Every year during Advent I do a project with my children in hopes of teaching them how important it is to give to others. This is something that I think should be emphasized year-round, but it is especially important during the holidays when many people feel lonely or forgotten. I also think that it’s important for children to understand that you don’t need money to give. I remind them of the story of the widow and the mite-how she had the least but gave the most.

One of the most anticipated traditions in our home is making cookie clay ornaments. It’s a small project but my children are small too and I pray that as they grow so will their love of giving.

Throughout the year we take special care to notice people that we see on a regular basis that may need a little sunshine in their lives. Ace likes to pretend he’s on a secret mission when he’s looking for someone that deserves a little special attention. When we notice someone, we write their name or where they work down in my datebook. When we make our ornaments we pull out the list and decide whom we should give them to.

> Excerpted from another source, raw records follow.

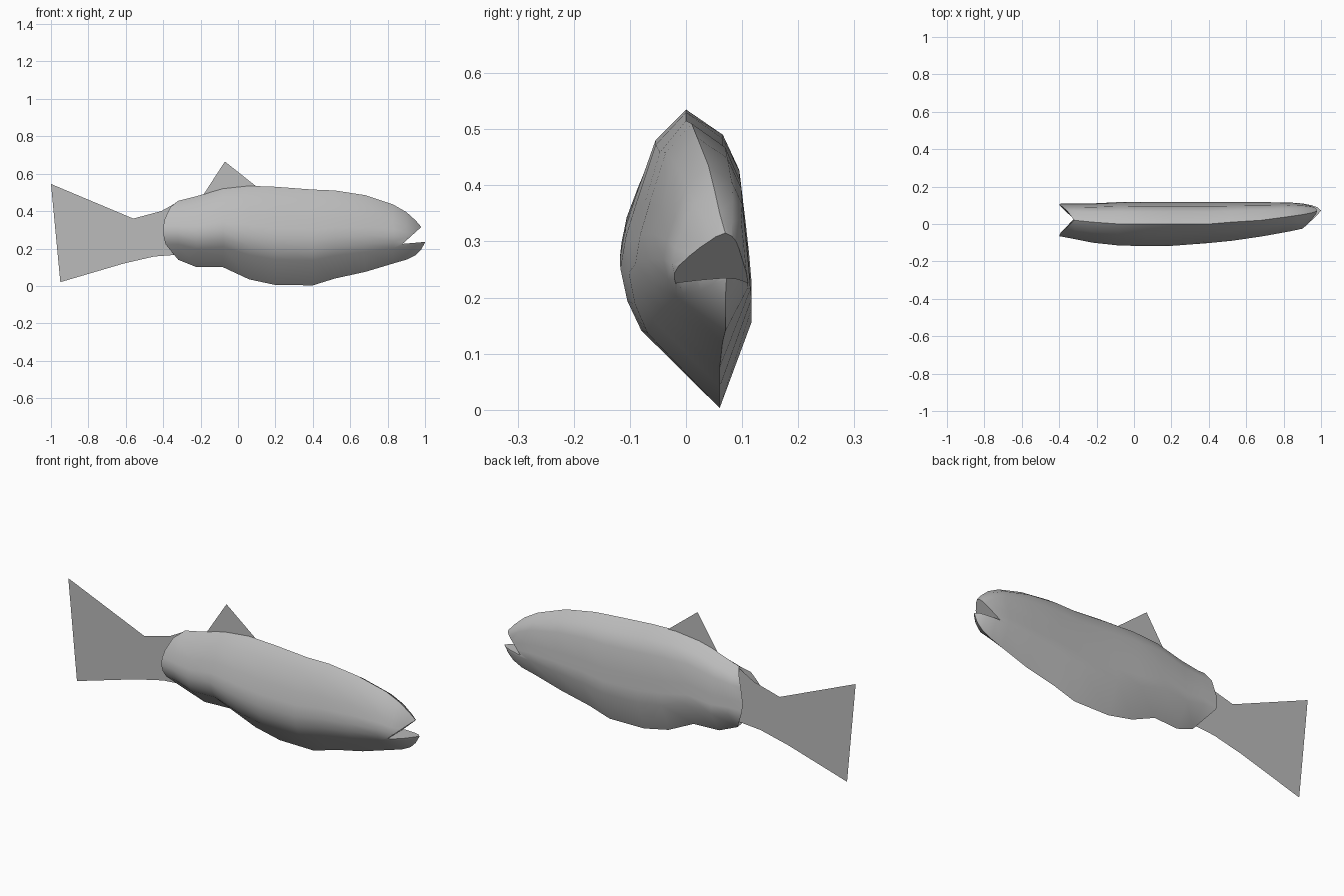
import bpy
import bmesh

old = bpy.data.objects.get("Cube")
if old:
    bpy.data.objects.remove(old, do_unlink=True)

grey = bpy.data.materials.new("plain grey")
grey.use_nodes = True
grey.diffuse_color = (0.5, 0.5, 0.5, 1)
grey.node_tree.nodes["Principled BSDF"].inputs["Base Color"].default_value = (0.5, 0.5, 0.5, 1)


def add_object(name, bm):
    mesh = bpy.data.meshes.new(name)
    bm.to_mesh(mesh)
    bm.free()
    mesh.materials.append(grey)
    obj = bpy.data.objects.new(name, mesh)
    bpy.context.collection.objects.link(obj)
    return obj


def lerp(a, b, t):
    return a + (b - a) * t


# Half sections from ridge to keel: (height fraction, width fraction)
RIGHT_SIDE = [(.89, .49), (.7, .78), (.58, .93), (.47, 1), (.36, .92), (.26, .77)]
LEFT_SIDE = [(.3, 1), (.42, .95), (.55, .89), (.78, .79), (.91, .54)]

# Body stations: x, top z, bottom z, right y, left y, ridge y, keel y
STATIONS = [
    (-.32, .455, .14, -.08, .11, .02, .03),
    (-.22, .48, .1, -.1, .11, .01, .04),
    (-.08, .52, .1, -.115, .117, 0, .05),
    (.06, .535, .035, -.118, .117, 0, .06),
    (.2, .53, .005, -.117, .117, 0, .06),
    (.4, .515, .003, -.102, .117, 0, .06),
    (.52, .51, .04, -.09, .117, .01, .06),
    (.68, .485, .075, -.067, .117, .02, .06),
    (.83, .435, .12, -.04, .115, .04, .065),
    (.9, .395, .14, -.025, .11, .05, .07),
    (.95, .35, .165, .015, .1, .06, .07),
    (.98, .315, .195, .045, .09, .07, .07),
    (1, .295, .232, .065, .08, .072, .072),
]


def section(x, top, bottom, right, left, ridge, keel):
    points = [(x, ridge, top)]
    for side, edge in ((RIGHT_SIDE, right), (LEFT_SIDE, left)):
        for f, w in side:
            y = lerp(lerp(keel, ridge, f), edge, w)
            points.append((x, y, lerp(bottom, top, f)))
        if side is RIGHT_SIDE:
            points.append((x, keel, bottom))
    return points


# Body: a loft whose tail end folds in to a vertical crease
rings = [section(*s) for s in STATIONS]
x0, top, bottom = STATIONS[0][:3]
rim, crease = [], []
for x, y, z in rings[0]:
    f = (z - bottom) / (top - bottom)
    bulge = max(0, 4 * f * (1 - f)) ** 0.7
    rim.append((x0 - .08 * bulge, y + (.015 * bulge if y < 0 else 0), z))
    crease.append((x0, lerp(.03, .02, f), z))
rings = [crease, rim] + rings

bm = bmesh.new()
loops = [[bm.verts.new(p) for p in ring] for ring in rings]
count = len(loops[0])
for a, b in zip(loops, loops[1:]):
    for i in range(count):
        j = (i + 1) % count
        bm.faces.new((a[i], a[j], b[j], b[i]))
bm.faces.new(loops[-1])
bmesh.ops.remove_doubles(bm, verts=bm.verts, dist=0.0005)
bmesh.ops.recalc_face_normals(bm, faces=bm.faces)
body = add_object("body", bm)

# Mouth: a wedge cut out of the nose
bm = bmesh.new()
wedge = [(.88, .225), (1.01, .236), (1.01, .34), (.98, .315)]
sides = [[bm.verts.new((x, y, z)) for x, z in wedge] for y in (-.3, .3)]
bm.faces.new(sides[0])
bm.faces.new(sides[1])
for i in range(len(wedge)):
    j = (i + 1) % len(wedge)
    bm.faces.new((sides[0][i], sides[0][j], sides[1][j], sides[1][i]))
bmesh.ops.recalc_face_normals(bm, faces=bm.faces)
cutter = add_object("mouth_cutter", bm)
cutter.hide_render = True

cut = body.modifiers.new("mouth", "BOOLEAN")
cut.operation = "DIFFERENCE"
cut.solver = "EXACT"
cut.object = cutter
bpy.context.view_layer.objects.active = body
body.select_set(True)
bpy.ops.object.modifier_apply(modifier=cut.name)
bpy.data.objects.remove(cutter, do_unlink=True)
bpy.ops.object.shade_smooth_by_angle(angle=0.85)


# Fins: flat single sheets
def add_fin(name, y, outline):
    bm = bmesh.new()
    bm.faces.new([bm.verts.new((x, y, z)) for x, z in outline])
    bmesh.ops.triangulate(bm, faces=bm.faces)
    return add_object(name, bm)


add_fin("dorsal_fin", .005, [(-.19, .48), (.1, .53), (-.07, .665)])
add_fin("tail_fin", .025, [(-1, .545), (-.95, .02), (-.61, .12), (-.45, .157),
                           (-.32, .167), (-.32, .45), (-.41, .4), (-.56, .36)])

Last year we gave one to a woman who worked at the library and had lost a grandson who would have been around Ace’s age. When we gave her the ornament, we told her it was to thank her for the kind help she offers us every time we visit. Now whenever she sees us, she goes out of her way to tell us that she keeps it hung on one of her kitchen cupboards and that it makes her smile every time she looks at it.

Whoever the recipient is, they are always so grateful for such a small act of kindness. Ace always gets a smile from ear to ear, and it never fails to bring tears to my eyes when I see him finding joy in showing love to others. It is in moments like these that I begin to understand why Christ said, “Let the little children come to me and do not hinder them, for to such belongs the kingdom of Heaven.” (Matt. 19:14) It’s the innocence of a child, the love of a child, a love that knows no race or circumstance, which gives them ownership to Christ’s kingdom.

What a responsibility that places on us mothers! We are the ones that have been given these dear, little children of God to teach to live in the ways of the Lord. We do this not just through our instructions, but more importantly, through our example. That is why I not only want to tell my children how wonderful it is to give to others, I want them to share and feel that experience for themselves.

This year I encourage you to start your own cookie ornament tradition. They are so easy and cost-efficient to make, and the memories you make will be priceless. Sharing the experience of giving will be one gift your children will remember, not only next year, but forever.

The other day we were checking out at the supermarket and I noticed that the elderly woman ringing us up seemed very anxious and irritable. She didn’t utter a single word to us and threw our bags in the buggy. I couldn’t help but think how awful it was that she was being so impolite to customers.

I was still thinking about it as I reached the car and began to unload the groceries. My thoughts were interrupted when Ace said, “Hey Mom, do you remember the lady who checked us out?”
Thinking I remembered her more than I should, I answered, “Yes honey, I remember her.”
“Put her on our list. I think she needs an ornament.”

Ashamed of myself, I blinked back tears and in that moment I realized that these children were not given to me simply for my (usually inadequate) training but they were given to me so that I too may learn from them. “For to such belongs the Kingdom of Heaven.”


2 cups salt
3/4 cup water
1 cup cornstarch
½ cup cold water
medium saucepan
rolling pin
drinking straw
cookie cutters
small icons
Elmer’s glue
paint, glitter and other decorative materials
Mix salt with 2/3 cup water in saucepan. Stir and boil. Add cornstarch and ½ cup cold water and stir. If mixture doesn’t get thick, set back on stove. Sprinkle some extra
cornstarch on the table, roll out dough with a rolling pin and cut out with cookie cutters. Use a straw to make a hole at the top for hanging. Put a small amount of glue on the back of the icon and press into center. Let dry overnight. Decorate with paint, glitter and so on. Insert ribbon and tie a knot at top. Recipe yields approx. 4 dz. depending on size. These also make beautiful gift tags.